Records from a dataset
* * *

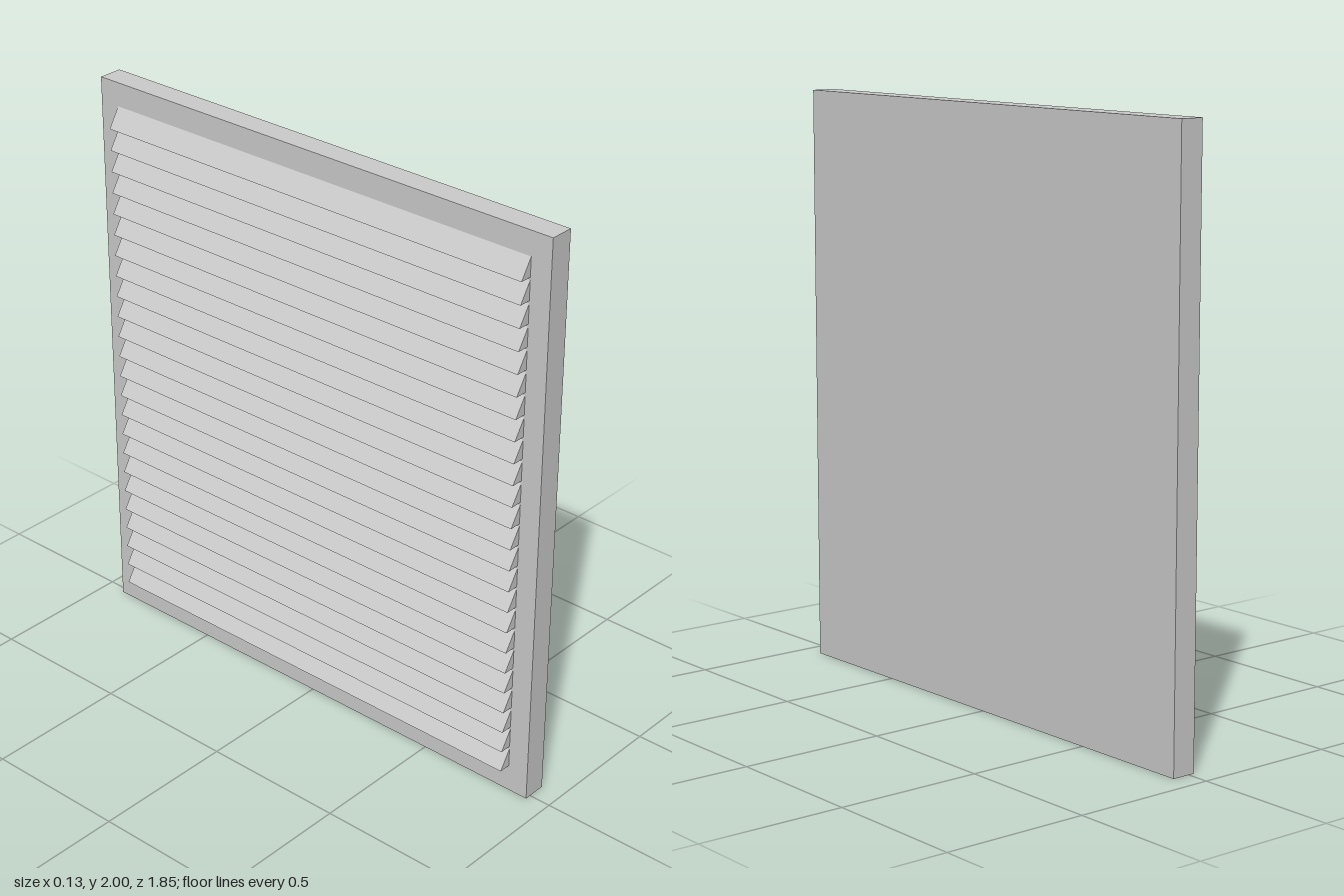
import * as THREE from 'three';

export function createModel() {
  const group = new THREE.Group();
  group.name = 'louvrePanel';
  const material = new THREE.MeshStandardMaterial({ color: 0xcccccc, flatShading: true });

  const outerX = 0.063, faceX = -0.021;
  const panelWidth = 1.846, slatWidth = 1.696;
  const slatCount = 24, firstY = 0.095, pitch = 0.0763, slatHeight = 0.067;

  // Solid backing panel
  const panel = new THREE.Mesh(new THREE.BoxGeometry(outerX - faceX, 2, panelWidth), material);
  panel.name = 'panel';
  panel.position.set((outerX + faceX) / 2, 1, 0);
  group.add(panel);

  // Wedge-shaped louvre slats, sloping outward and down
  const profile = new THREE.Shape([
    new THREE.Vector2(faceX, 0),
    new THREE.Vector2(faceX, slatHeight),
    new THREE.Vector2(-outerX, 0),
  ]);
  const slatGeometry = new THREE.ExtrudeGeometry(profile, { depth: slatWidth, bevelEnabled: false });
  slatGeometry.translate(0, 0, -slatWidth / 2);

  const slats = new THREE.Group();
  slats.name = 'slats';
  for (let i = 0; i < slatCount; i++) {
    const slat = new THREE.Mesh(slatGeometry, material);
    slat.name = `slat${i + 1}`;
    slat.position.y = firstY + i * pitch;
    slats.add(slat);
  }
  group.add(slats);

  return group;
}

* * *

# Task directions
From the first line to the last, copy the records exactly and skip the pictures.

# Task response
import * as THREE from 'three';

export function createModel() {
  const group = new THREE.Group();
  group.name = 'louvrePanel';
  const material = new THREE.MeshStandardMaterial({ color: 0xcccccc, flatShading: true });

  const outerX = 0.063, faceX = -0.021;
  const panelWidth = 1.846, slatWidth = 1.696;
  const slatCount = 24, firstY = 0.095, pitch = 0.0763, slatHeight = 0.067;

  // Solid backing panel
  const panel = new THREE.Mesh(new THREE.BoxGeometry(outerX - faceX, 2, panelWidth), material);
  panel.name = 'panel';
  panel.position.set((outerX + faceX) / 2, 1, 0);
  group.add(panel);

  // Wedge-shaped louvre slats, sloping outward and down
  const profile = new THREE.Shape([
    new THREE.Vector2(faceX, 0),
    new THREE.Vector2(faceX, slatHeight),
    new THREE.Vector2(-outerX, 0),
  ]);
  const slatGeometry = new THREE.ExtrudeGeometry(profile, { depth: slatWidth, bevelEnabled: false });
  slatGeometry.translate(0, 0, -slatWidth / 2);

  const slats = new THREE.Group();
  slats.name = 'slats';
  for (let i = 0; i < slatCount; i++) {
    const slat = new THREE.Mesh(slatGeometry, material);
    slat.name = `slat${i + 1}`;
    slat.position.y = firstY + i * pitch;
    slats.add(slat);
  }
  group.add(slats);

  return group;
}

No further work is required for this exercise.